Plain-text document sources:
——————

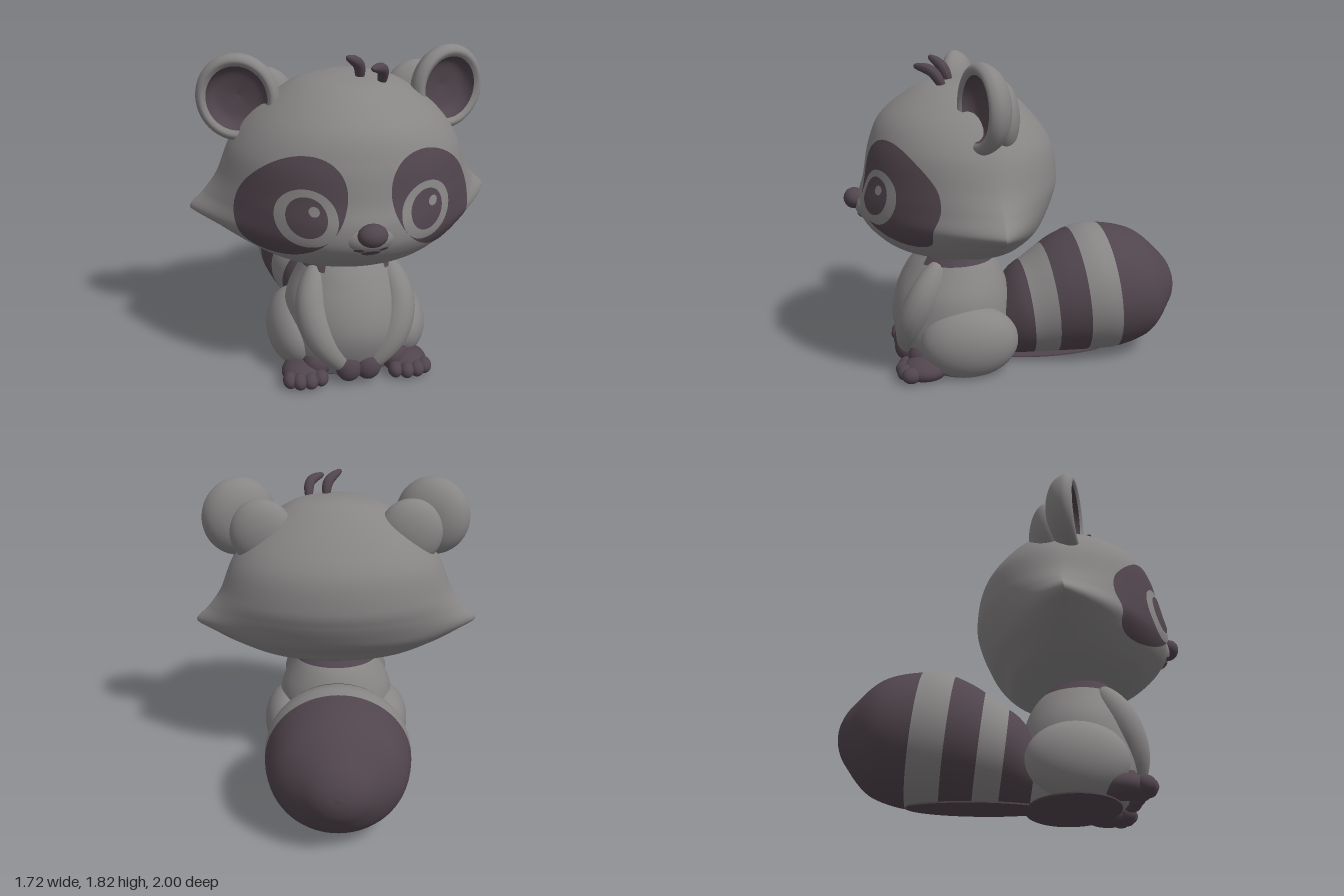
import * as THREE from 'three';

const fur = new THREE.MeshStandardMaterial({ color: 0x888585 });
fur.name = 'grey fur';
const dark = new THREE.MeshStandardMaterial({ color: 0x51454d });
dark.name = 'dark purple fur';

const V3 = (x, y, z) => new THREE.Vector3(x, y, z);

function mesh(name, geo, mat, parent) {
  const m = new THREE.Mesh(geo, mat);
  m.name = name;
  parent.add(m);
  return m;
}

// Smooth surface from rows x cols of points; point(v, u) with v, u in 0..1
function loft(rows, cols, point, closed = true) {
  const pos = [], idx = [], n = closed ? cols : cols + 1;
  for (let j = 0; j <= rows; j++)
    for (let i = 0; i < n; i++) pos.push(...point(j / rows, i / cols));
  for (let j = 0; j < rows; j++)
    for (let i = 0; i < cols; i++) {
      const a = j * n + i, b = j * n + (i + 1) % n, c = a + n, d = b + n;
      idx.push(a, b, c, b, d, c);
    }
  const g = new THREE.BufferGeometry();
  g.setAttribute('position', new THREE.Float32BufferAttribute(pos, 3));
  g.setIndex(idx);
  g.computeVertexNormals();
  return g;
}

// Ellipsoid, flattened where it meets the ground
function blob(name, c, r, mat, parent) {
  const g = new THREE.SphereGeometry(1, 32, 24).scale(...r).translate(...c);
  const p = g.attributes.position;
  for (let i = 0; i < p.count; i++) p.setY(i, Math.max(p.getY(i), 0.008));
  return mesh(name, g, mat, parent);
}

// Tube with rounded ends and a changing radius
function taperTube(points, r0, r1) {
  const n = 32, m = 16, curve = new THREE.CatmullRomCurve3(points.map(p => V3(...p)));
  const g = new THREE.TubeGeometry(curve, n, 1, m), p = g.attributes.position, v = V3();
  for (let i = 0; i <= n; i++) {
    const t = i / n, c = curve.getPointAt(t);
    const r = (r0 + (r1 - r0) * t) * Math.pow(Math.max(0, Math.sin(Math.PI * t)), 0.4);
    for (let k = 0; k <= m; k++) {
      const q = i * (m + 1) + k;
      v.fromBufferAttribute(p, q).sub(c).multiplyScalar(r).add(c);
      p.setXYZ(q, v.x, v.y, v.z);
    }
  }
  g.computeVertexNormals();
  return g;
}

// Sections from keys [y, halfWidth, frontZ, backZ, middleZ, roundness]
function sections(keys) {
  const a = new THREE.CatmullRomCurve3(keys.map(k => V3(k[1], k[0], k[2])), false, 'catmullrom');
  const b = new THREE.CatmullRomCurve3(keys.map(k => V3(k[3], k[4], k[5])), false, 'catmullrom');
  return t => {
    const p = a.getPoint(t), q = b.getPoint(t);
    return { w: Math.max(0, p.x), y: p.y, f: p.z, b: q.x, c: q.y, q: q.z };
  };
}
function sectionPoint(s, angle, grow = 0) {
  const sn = Math.sin(angle), depth = sn > 0 ? s.f - s.c + grow : s.c - s.b + grow;
  return [(s.w + grow) * Math.cos(angle), s.y,
    s.c + Math.sign(sn) * depth * Math.pow(Math.abs(sn), 2 * s.q)];
}

const head = sections([
  [1.70, 0, 0.27, 0.27, 0.27, 0.5], [1.69, 0.12, 0.39, 0.17, 0.27, 0.5],
  [1.645, 0.29, 0.575, 0.075, 0.27, 0.5], [1.5, 0.495, 0.77, -0.08, 0.25, 0.5],
  [1.335, 0.625, 0.848, -0.195, 0.24, 0.5], [1.145, 0.705, 0.885, -0.225, 0.22, 0.58],
  [1.04, 0.78, 0.915, -0.205, 0.2, 0.75], [0.947, 0.86, 0.915, -0.165, 0.2, 0.95],
  [0.88, 0.755, 0.885, -0.125, 0.2, 0.75], [0.817, 0.635, 0.83, -0.065, 0.22, 0.6],
  [0.75, 0.49, 0.74, 0, 0.27, 0.52], [0.70, 0.30, 0.59, 0.16, 0.32, 0.5],
  [0.683, 0.13, 0.45, 0.27, 0.35, 0.5], [0.68, 0, 0.36, 0.36, 0.36, 0.5],
]);
const body = sections([
  [0.72, 0.22, 0.55, 0.22, 0.39, 0.5], [0.6, 0.28, 0.64, 0.11, 0.38, 0.5],
  [0.45, 0.35, 0.715, 0.05, 0.38, 0.5], [0.3, 0.37, 0.745, 0.03, 0.38, 0.5],
  [0.15, 0.38, 0.71, 0.05, 0.38, 0.5], [0.04, 0.35, 0.64, 0.09, 0.38, 0.5],
  [0.01, 0.3, 0.58, 0.14, 0.38, 0.5], [0.01, 0, 0.38, 0.38, 0.38, 0.5],
]);
const tail = new THREE.CatmullRomCurve3([ // x: half width, y: half height, z: position
  V3(0.22, 0.2, 0.1), V3(0.29, 0.26, 0), V3(0.325, 0.295, -0.1), V3(0.39, 0.36, -0.3),
  V3(0.415, 0.39, -0.52), V3(0.36, 0.33, -0.77), V3(0.19, 0.175, -0.93),
  V3(0.09, 0.08, -0.985), V3(0, 0, -1)], false, 'catmullrom');

// Front depth of the face, muzzle included
const muzzle = { c: [0, 0.975, 0.83], r: [0.16, 0.1, 0.11] };
function faceZ(x, y) {
  let lo = 0, hi = 1;
  for (let i = 0; i < 30; i++) {
    const m = (lo + hi) / 2;
    if (head(m).y > y) lo = m; else hi = m;
  }
  const s = head(lo), u = Math.min(1, Math.abs(x) / s.w);
  const z = s.c + (s.f - s.c) * Math.pow(1 - u * u, s.q);
  const k = 1 - (x / muzzle.r[0]) ** 2 - ((y - muzzle.c[1]) / muzzle.r[1]) ** 2;
  return k > 0 ? Math.max(z, muzzle.c[2] + muzzle.r[2] * Math.sqrt(k)) : z;
}

// Thin oval marking that follows the face; skew leans it
function facePatch(name, cx, cy, rx, ry, lift, mat, parent, side = 1, skew = 0) {
  mesh(name, loft(14, 56, (v, u) => {
    const t = side * u * 2 * Math.PI, r = 1 - v;
    const x = side * (cx + r * rx * Math.cos(t)), y = cy + r * ry * Math.sin(t - skew);
    return [x, y, faceZ(x, y) + lift];
  }), mat, parent);
}

function buildEar(side, parent) {
  const ear = new THREE.Group();
  ear.name = side > 0 ? 'leftEar' : 'rightEar';
  ear.position.set(side * 0.575, 1.575, 0.27);
  ear.rotation.y = side * 0.3;
  const cup = pts => new THREE.LatheGeometry(
    new THREE.SplineCurve(pts.map(p => new THREE.Vector2(...p))).getPoints(24), 48)
    .rotateX(Math.PI / 2).scale(1, 1.05, 1);
  mesh('earShell', cup([[0, -0.12], [0.11, -0.105], [0.19, -0.06], [0.225, 0.005],
    [0.215, 0.045], [0.19, 0.06], [0.165, 0.045]]), fur, ear);
  mesh('innerEar', cup([[0.165, 0.045], [0.15, 0.01], [0.11, -0.02], [0, -0.04]]), dark, ear);
  parent.add(ear);
  blob('earBase', [side * 0.44, 1.51, 0.16], [0.19, 0.2, 0.1], fur, parent);
}

function buildTail(parent) {
  // Stripe edges lie at these z positions, alternating dark and grey
  const edges = [0.1, -0.065, -0.205, -0.38, -0.565, -1];
  const tAt = z => {
    let lo = 0, hi = 1;
    for (let i = 0; i < 30; i++) {
      const m = (lo + hi) / 2;
      if (tail.getPoint(m).z > z) lo = m; else hi = m;
    }
    return lo;
  };
  for (let k = 0; k < 5; k++) {
    const t0 = tAt(edges[k]), t1 = k === 4 ? 1 : tAt(edges[k + 1]);
    mesh('tailStripe' + (k + 1), loft(k === 4 ? 30 : 10, 64, (v, u) => {
      const p = tail.getPoint(t0 + (t1 - t0) * v), a = u * 2 * Math.PI;
      const cy = p.y + 0.005 + 0.415 * Math.max(0, (-p.z - 0.52) / 0.48) ** 2.2;
      const mid = p.z < -0.52 ? Math.min(0.42, 0.395 - (p.z + 0.52) * 0.05) : cy;
      const dy = -p.y * Math.sin(a);
      return [p.x * Math.cos(a), Math.max(0.008, mid + dy), p.z + 0.11 * dy];
    }), k % 2 ? fur : dark, parent);
  }
}

export function createModel() {
  const model = new THREE.Group();
  model.name = 'raccoon';
  const TAU = 2 * Math.PI;

  // Head and face
  const headGroup = new THREE.Group();
  headGroup.name = 'head';
  model.add(headGroup);
  mesh('skull', loft(130, 112, (v, u) => sectionPoint(head(v), u * TAU)), fur, headGroup);
  blob('muzzle', muzzle.c, muzzle.r, fur, headGroup);
  blob('nose', [0, 1.01, 0.94], [0.077, 0.06, 0.06], dark, headGroup);
  facePatch('mouth', 0, 0.9, 0.05, 0.017, 0.006, dark, headGroup);
  for (const s of [1, -1]) {
    facePatch('mouthCorner', 0.065, 0.922, 0.025, 0.01, 0.006, dark, headGroup, s);
    facePatch('eyeMask', 0.378, 1.11, 0.267, 0.275, 0.005, dark, headGroup, s, 0.33);
    facePatch('eyeRing', 0.312, 1.077, 0.15, 0.15, 0.01, fur, headGroup, s);
    facePatch('pupil', 0.312, 1.085, 0.098, 0.105, 0.015, dark, headGroup, s);
    facePatch('eyeGlint', 0.312 + s * 0.035, 1.122, 0.026, 0.026, 0.02, fur, headGroup, s);
    buildEar(s, headGroup);
  }
  mesh('hairTuft1', taperTube([[0.06, 1.65, 0.38], [0.045, 1.75, 0.42], [-0.035, 1.81, 0.49]],
    0.033, 0.028), dark, headGroup);
  mesh('hairTuft2', taperTube([[0.165, 1.63, 0.42], [0.155, 1.735, 0.49], [0.075, 1.765, 0.585]],
    0.033, 0.028), dark, headGroup);

  // Body with a collar open at the chest
  mesh('torso', loft(60, 72, (v, u) => sectionPoint(body(v), u * TAU)), fur, model);
  mesh('collar', loft(8, 60, (v, u) =>
    sectionPoint(body(v * 0.1), (0.36 + u * 0.78) * TAU, 0.007), false), dark, model);

  // Limbs
  for (const s of [1, -1]) {
    blob('thigh', [s * 0.3, 0.2, 0.32], [0.167, 0.215, 0.285], fur, model);
    mesh('arm', taperTube([[s * 0.2, 0.66, 0.47], [s * 0.245, 0.45, 0.58],
      [s * 0.2, 0.28, 0.645], [s * 0.05, 0.07, 0.67]], 0.105, 0.085), fur, model);
    blob('hand', [s * 0.055, 0.1, 0.675], [0.075, 0.085, 0.065], dark, model);
    blob('foot', [s * 0.295, 0.05, 0.58], [0.125, 0.075, 0.13], dark, model);
    blob('ankle', [s * 0.22, 0.1, 0.58], [0.085, 0.085, 0.09], dark, model);
    for (const [x, z] of [[0.215, 0.675], [0.275, 0.695], [0.335, 0.69], [0.385, 0.665]])
      blob('toe', [s * x, 0.05, z], [0.042, 0.047, 0.052], dark, model);
  }

  buildTail(model);

  // Dark underside
  const under = (name, z, rx, rz) => mesh(name,
    new THREE.CylinderGeometry(1, 1, 0.009, 48).scale(rx, 1, rz).translate(0, 0.0045, z), dark, model);
  under('bellyUnderside', 0.33, 0.36, 0.27);
  under('tailUnderside', -0.2, 0.15, 0.4);
  return model;
}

——————

▸ PROBLEM DESCRIPTION:
Put down exactly the lines of the data above that run from its first line through the line bearing "const p = g.attributes.position;", and no pictures.

▸ ANSWER BELOW:
import * as THREE from 'three';

const fur = new THREE.MeshStandardMaterial({ color: 0x888585 });
fur.name = 'grey fur';
const dark = new THREE.MeshStandardMaterial({ color: 0x51454d });
dark.name = 'dark purple fur';

const V3 = (x, y, z) => new THREE.Vector3(x, y, z);

function mesh(name, geo, mat, parent) {
  const m = new THREE.Mesh(geo, mat);
  m.name = name;
  parent.add(m);
  return m;
}

// Smooth surface from rows x cols of points; point(v, u) with v, u in 0..1
function loft(rows, cols, point, closed = true) {
  const pos = [], idx = [], n = closed ? cols : cols + 1;
  for (let j = 0; j <= rows; j++)
    for (let i = 0; i < n; i++) pos.push(...point(j / rows, i / cols));
  for (let j = 0; j < rows; j++)
    for (let i = 0; i < cols; i++) {
      const a = j * n + i, b = j * n + (i + 1) % n, c = a + n, d = b + n;
      idx.push(a, b, c, b, d, c);
    }
  const g = new THREE.BufferGeometry();
  g.setAttribute('position', new THREE.Float32BufferAttribute(pos, 3));
  g.setIndex(idx);
  g.computeVertexNormals();
  return g;
}

// Ellipsoid, flattened where it meets the ground
function blob(name, c, r, mat, parent) {
  const g = new THREE.SphereGeometry(1, 32, 24).scale(...r).translate(...c);
  const p = g.attributes.position;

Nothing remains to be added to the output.